Try to distract yourself. We all know that we can bring on our panic attacks, I have done it. It's easy to say "Don't think about it" but we all know that just makes us focus on it more. A silly trick I use when I'm driving and feel one coming on is to give myself a semi-challenging match problem..... randomly pick two large number and try to subtract one from the other. It takes my attention off my panic long enough to get my heart rate and breathing back to a normal rate and snaps me out of the panic I was starting to slip into. Or I've heard some people pinch themselves as the pain distracts them long enough to avert the focus.
BalancedRocks
September 11th, 2017 12:40am
If you believe you are going to start a panic attack, the first step is to start breathing.

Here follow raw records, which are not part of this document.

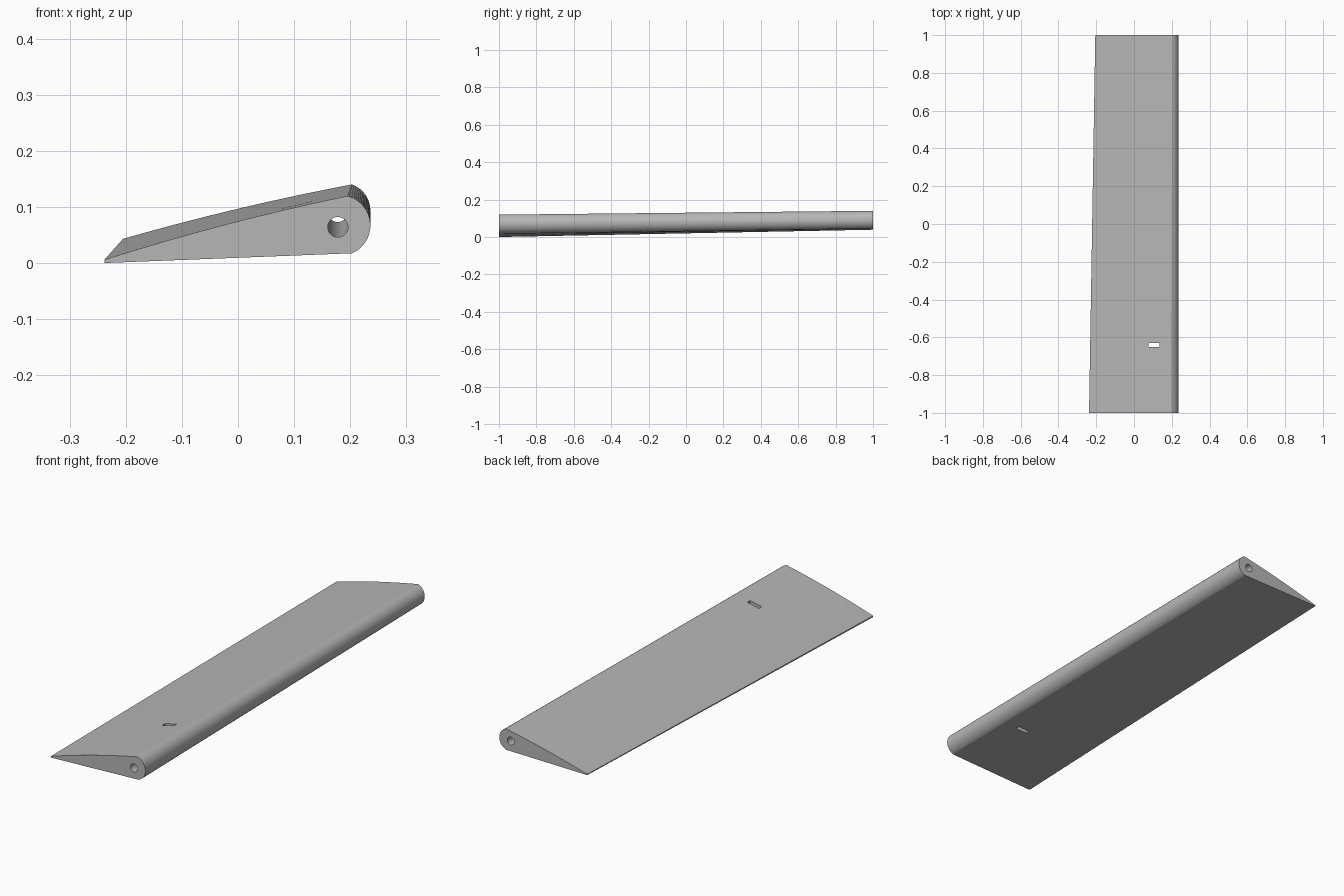
import bpy, bmesh, math
from mathutils import Vector

cube = bpy.data.objects.get("Cube")
if cube:
    bpy.data.objects.remove(cube)

grey = bpy.data.materials.new("plain grey")
grey.use_nodes = True
colour = (0.47, 0.47, 0.47, 1)
grey.diffuse_color = colour
grey.node_tree.nodes["Principled BSDF"].inputs["Base Color"].default_value = colour


def section(y, tail_x, tail_low, tail_top, nose_x, nose_z, radius, top_deg, low_deg, bulge):
    """Wedge profile: blunt tail, flat underside, round nose, gently bowed top."""
    pts = [Vector((tail_x, y, tail_low))]
    arc_steps, top_steps = 32, 14
    for i in range(arc_steps + 1):
        a = math.radians(low_deg + (top_deg - low_deg) * i / arc_steps)
        pts.append(Vector((nose_x + radius * math.cos(a), y, nose_z + radius * math.sin(a))))
    crest, tail = pts[-1].copy(), Vector((tail_x, y, tail_top))
    for i in range(1, top_steps + 1):
        t = i / top_steps
        p = crest.lerp(tail, t)
        p.z += 4 * bulge * t * (1 - t)
        pts.append(p)
    return pts


def make_object(name, bm):
    bmesh.ops.recalc_face_normals(bm, faces=bm.faces)
    mesh = bpy.data.meshes.new(name)
    bm.to_mesh(mesh)
    bm.free()
    mesh.materials.append(grey)
    obj = bpy.data.objects.new(name, mesh)
    bpy.context.collection.objects.link(obj)
    return obj


def cut(target, cutter):
    mod = target.modifiers.new("cut", "BOOLEAN")
    mod.operation, mod.solver, mod.object = "DIFFERENCE", "EXACT", cutter
    bpy.context.view_layer.objects.active = target
    bpy.ops.object.modifier_apply(modifier=mod.name)
    bpy.data.objects.remove(cutter)


# Tapered, slightly rising panel lofted between its two end profiles
bm = bmesh.new()
front = [bm.verts.new(p) for p in
         section(-1, -0.238, 0.0, 0.006, 0.182, 0.067, 0.054, 76, -67, 0.006)]
back = [bm.verts.new(p) for p in
        section(1, -0.205, 0.039, 0.043, 0.186, 0.093, 0.050, 70, -73, 0.005)]
n = len(front)
for i in range(n):
    j = (i + 1) % n
    bm.faces.new((front[i], front[j], back[j], back[i]))
bm.faces.new(front)
bm.faces.new(back)
panel = make_object("tapered_panel", bm)

# Hinge bore running the whole length inside the nose
start, end = Vector((0.178, -1, 0.064)), Vector((0.178, 1, 0.091))
axis = end - start
bm = bmesh.new()
bmesh.ops.create_cone(bm, cap_ends=True, segments=32, radius1=0.018, radius2=0.018,
                      depth=axis.length + 0.1)
bore = make_object("bore_cutter", bm)
bore.rotation_euler = axis.to_track_quat("Z", "Y").to_euler()
bore.location = (start + end) / 2
bore.hide_render = True
cut(panel, bore)

# Small slot passing through from top to underside
bm = bmesh.new()
bmesh.ops.create_cube(bm, size=1)
bmesh.ops.scale(bm, vec=(0.058, 0.02, 0.4), verts=bm.verts)
slot = make_object("slot_cutter", bm)
slot.location = (0.105, -0.64, 0.06)
slot.hide_render = True
cut(panel, slot)

# Smooth nose and top, crisp edges elsewhere
bpy.ops.object.select_all(action="DESELECT")
panel.select_set(True)
bpy.context.view_layer.objects.active = panel
bpy.ops.object.shade_smooth_by_angle(angle=math.radians(20))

The next step would be to try to remove yourself from your current surroundings. (Ex. if you are in a classroom, ask to go to the bathroom or the nurse.) If you are in a work setting, try going outside for a quick break. After that, if you still feel bad, think of calming things or walk around a bit. Try to slow your breathing, thinking, walking speed, etc. After that you should be good. If not, repeat the steps or find a friend to help you,
ThePsalmist
December 4th, 2017 4:26am
I suggest that you do some "grounding". That is to be fully aware of your emotions and environment. Hold on to something or someone. Do some pep talk with yourself or with a person. Inhale and exhale. "This is just momentarily. You know how to get through this."